Porn Virus Hits Hard

Gretchen Gallen
UNITED KINGDOM -- The offer of free porn is apt to peak the interest of many email recipients, particularly when a woman named Wendy promises to share details of a secret sexual encounter. But once the attachment is opened, the same old viral song and dance begins and the latest variant of the Mimail-L virus disseminates through the user's email address book.

But this season's Mimail version comes with a new hook, and one aimed specifically at anti-spam organizations. The Mimail-L virus also sends an email to infected users claiming that their credit card has been charged for a CD full of images of child pornography. And that's where the slam against anti-spam groups begins.

The email comes with a bogus web billing address offering users the option of complaining if their card has been wrongly used, although the email address links to any number of eight websites belonging to notable anti-spam organizations, including the Spamhaus Project.

The end result is that these organizations are getting blasted with tons of angry emails and junk data. The virus also turns infected email browsers into junk mail relay machines that continue to blast denial of service messages to anti-spam websites like SpamCop.net and SPEWS.org.
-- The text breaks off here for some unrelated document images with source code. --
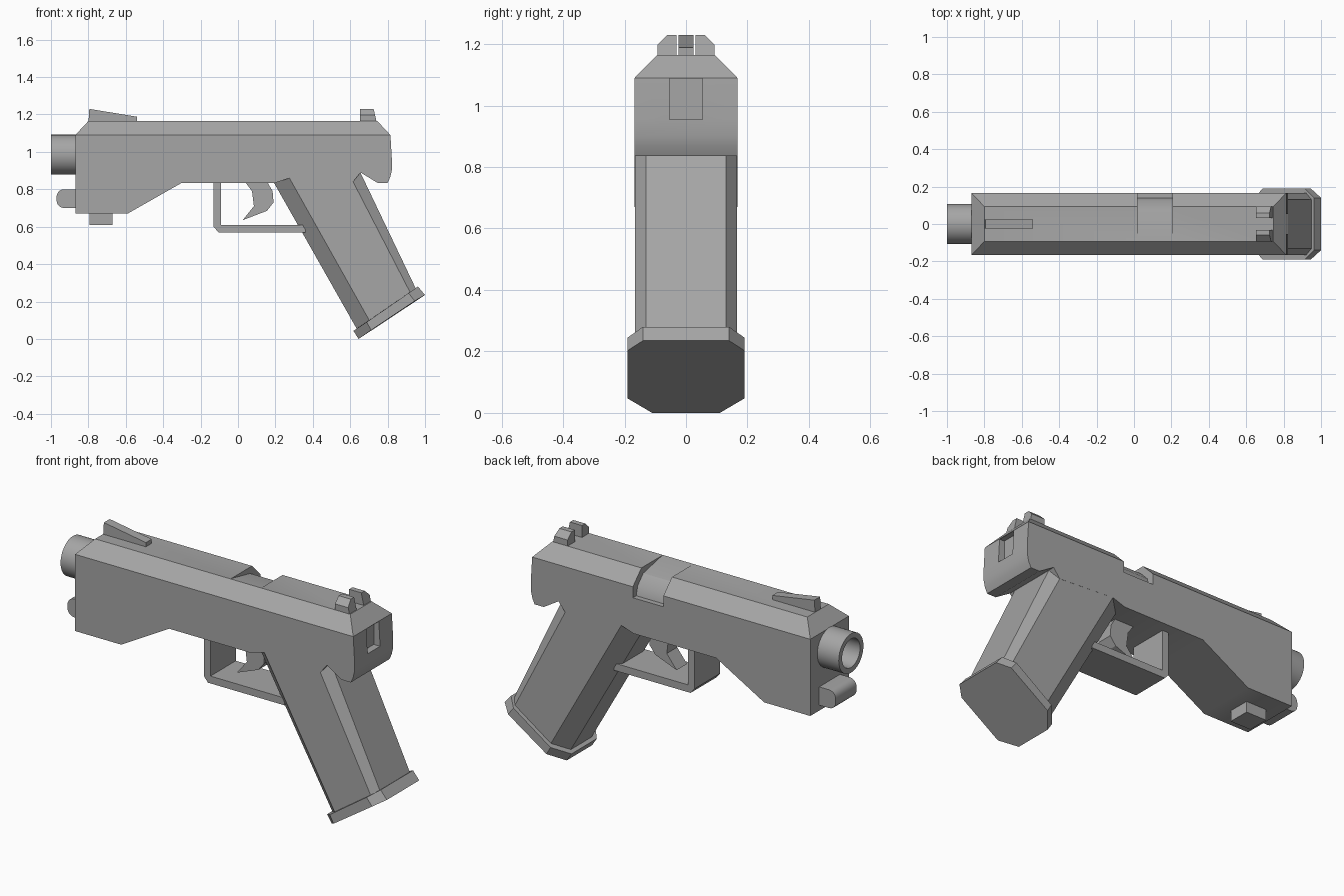
import bpy
import bmesh
from math import sin, cos, pi

if "Cube" in bpy.data.objects:
    bpy.data.objects.remove(bpy.data.objects["Cube"])

GREY = (0.38, 0.38, 0.38, 1)
metal = bpy.data.materials.new("gunmetal_grey")
metal.use_nodes = True
metal.diffuse_color = GREY
metal.node_tree.nodes["Principled BSDF"].inputs["Base Color"].default_value = GREY


def finish(name, bm):
    """Turn a bmesh into a named object with the grey material."""
    bmesh.ops.recalc_face_normals(bm, faces=bm.faces[:])
    mesh = bpy.data.meshes.new(name)
    bm.to_mesh(mesh)
    bm.free()
    mesh.materials.append(metal)
    obj = bpy.data.objects.new(name, mesh)
    bpy.context.collection.objects.link(obj)
    return obj


def loft_bm(rings):
    """Bridge matching rings of points and cap both ends."""
    bm = bmesh.new()
    loops = [[bm.verts.new(p) for p in ring] for ring in rings]
    n = len(loops[0])
    for a, b in zip(loops, loops[1:]):
        for i in range(n):
            j = (i + 1) % n
            bm.faces.new((a[i], a[j], b[j], b[i]))
    bm.faces.new(loops[0])
    bm.faces.new(loops[-1])
    bmesh.ops.recalc_face_normals(bm, faces=bm.faces[:])
    return bm


def loft(name, rings):
    return finish(name, loft_bm(rings))


def side_rings(profile, half):
    return [[(x, y, z) for x, z in profile] for y in (-half, half)]


def prism(name, profile, half):
    """Extrude an x-z profile across the width."""
    return loft(name, side_rings(profile, half))


def box_profile(x0, x1, z0, z1):
    return [(x0, z0), (x1, z0), (x1, z1), (x0, z1)]


def octagon(front, front_side, rear_side, rear, yf, ys, yr):
    """Chamfered grip section from four x-z points and three half widths."""
    half = [(front, yf), (front_side, ys), (rear_side, ys), (rear, yr)]
    return ([(p[0], y, p[1]) for p, y in half]
            + [(p[0], -y, p[1]) for p, y in reversed(half)])


def activate(obj):
    bpy.ops.object.select_all(action='DESELECT')
    obj.select_set(True)
    bpy.context.view_layer.objects.active = obj


def cut(obj, cutter):
    mod = obj.modifiers.new("cut", 'BOOLEAN')
    mod.operation = 'DIFFERENCE'
    mod.solver = 'EXACT'
    mod.object = cutter
    activate(obj)
    bpy.ops.object.modifier_apply(modifier=mod.name)
    bpy.data.objects.remove(cutter)


def smooth(obj):
    activate(obj)
    bpy.ops.object.shade_smooth_by_angle(angle=pi / 6)


# Body: side profile, then the top face drawn up into a bevelled roof
BODY = [(-0.87, 1.09), (-0.87, 0.67), (-0.59, 0.67), (-0.30, 0.835),
        (0.20, 0.835), (0.275, 0.86), (0.615, 0.84), (0.655, 0.89),
        (0.745, 0.835), (0.80, 0.835), (0.814, 0.865), (0.822, 0.90),
        (0.823, 0.955), (0.815, 1.09)]
bm = loft_bm(side_rings(BODY, 0.167))
roof = max(bm.faces, key=lambda f: f.calc_center_median().z)
top = bmesh.ops.extrude_face_region(bm, geom=[roof])["geom"]
bmesh.ops.delete(bm, geom=[roof], context='FACES_ONLY') if roof.is_valid else None
for v in (g for g in top if isinstance(g, bmesh.types.BMVert)):
    v.co = (-0.80 if v.co.x < 0 else 0.745, 0.093 if v.co.y > 0 else -0.093, 1.165)
body = finish("body", bm)

# Ejection port across the roof and left side
PORT = [(-0.093, 1.166), (0.077, 1.13), (0.125, 1.08), (0.138, 1.03),
        (0.25, 1.03), (0.25, 1.25), (-0.093, 1.25)]
cut(body, loft("port_cutter", [[(x, y, z) for y, z in PORT] for x in (0.02, 0.205)]))
# Upright channel in the rear face
cut(body, prism("channel_cutter", box_profile(0.785, 0.9, 0.955, 1.088), 0.054))
smooth(body)

# Hollow barrel
SIDES = 32
barrel = loft("barrel", [
    [(x, r * cos(2 * pi * i / SIDES), 0.985 + r * sin(2 * pi * i / SIDES))
     for i in range(SIDES)]
    for x, r in [(-0.85, 0.107), (-1.0, 0.107), (-1.0, 0.078), (-0.875, 0.078)]])
smooth(barrel)

# Rounded rod end under the barrel
R = 0.04
nose = [(-0.86, 0.80)]
for centre_z, start in ((0.80 - R, pi / 2), (0.70 + R, pi)):
    for i in range(6):
        a = start + i * pi / 10
        nose.append((-0.97 + R + R * cos(a), centre_z + R * sin(a)))
nose.append((-0.86, 0.70))
smooth(prism("rod_end", nose, 0.09))

# Block under the front of the frame
prism("lower_block", box_profile(-0.795, -0.67, 0.61, 0.68), 0.06)

# Sights
prism("front_sight", [(-0.80, 1.15), (-0.795, 1.23), (-0.54, 1.188), (-0.54, 1.15)], 0.025)
POST = [(0.031, 1.15), (0.031, 1.23), (0.06, 1.23), (0.093, 1.198), (0.093, 1.15)]
for side, label in ((1, "left"), (-1, "right")):
    loft("rear_sight_" + label, [
        [(0.652, side * y, z) for y, z in POST],
        [(0.74 - 0.23 * (z - 1.165), side * y, z) for y, z in POST]])

# Trigger and guard
prism("trigger_guard", [(-0.13, 0.85), (-0.13, 0.60), (-0.105, 0.57), (0.36, 0.57),
                        (0.36, 0.61), (-0.09, 0.61), (-0.09, 0.85)], 0.11)
prism("trigger", [(0.03, 0.85), (0.075, 0.79), (0.085, 0.71), (0.025, 0.635),
                  (0.155, 0.685), (0.19, 0.73), (0.185, 0.79), (0.15, 0.85)], 0.045)

# Slanted grip and its base plate
loft("grip", [
    octagon((0.178, 0.86), (0.275, 0.86), (0.60, 0.87), (0.64, 0.92), 0.09, 0.1665, 0.13),
    octagon((0.64, 0.045), (0.71, 0.085), (0.925, 0.24), (0.955, 0.26), 0.09, 0.1665, 0.13)])
loft("grip_base", [
    octagon((0.617, 0.043), (0.688, 0.09), (0.912, 0.245), (0.962, 0.28), 0.11, 0.19, 0.14),
    octagon((0.645, 0.0), (0.712, 0.047), (0.945, 0.203), (1.0, 0.235), 0.11, 0.19, 0.14)])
Even Disney's Go.com website has gotten snared up in the virus scam.

"This worm wages war on the anti-spam community, disrupting their attempts to keep the net spam-free," Graham Cluley, senior technology consultant for Sophos, said in a statement. "The most likely conclusion is that the writer of this worm is in some way connected with the spamming community."

Security analysts believe that this recent attack against Spamhaus and other anti-spam organizations is a sign that these groups are winning the war against spam, and that spam gangs are merely showing their ire against some of the effective efforts to eradicate spam.

It is also confirmation that spam gangs are increasingly joining up with hackers to wreak havoc on networks and develop more sophisticated forms of network sabotage and theft.

This is not the first time the Mimail virus has waged a messy attack on email users. According to reports, previous versions have targeted specific websites with junk data attacks, and other versions have been aimed at stealing credit card information.

The Mimail-L attack is being seen as relatively mild compared to some of the other more virulent worms circulated across the Internet.

Spamhaus and other anti-spam groups are cooperating with authorities in their search for the author of the Mimail-L.

Ferris Research came out with a study this week confirming that vendors selling anti-spam products are profiting more than senders of spam. According to Ferris, anti-spam companies made an estimated $130 million in 2003, and by 2004 that number is expected to leap 200 percent to $360 million.

On the other side of the coin, Microsoft Corp. issued a statement today saying that the creators of computer viruses are winning the battle against law enforcement and getting away with crimes that cost the global economy around $13 billion per year.

"So far they are getting away with it," said a Microsoft representative. "They are winning by a considerable margin. Very few have been identified or prosecuted or punished."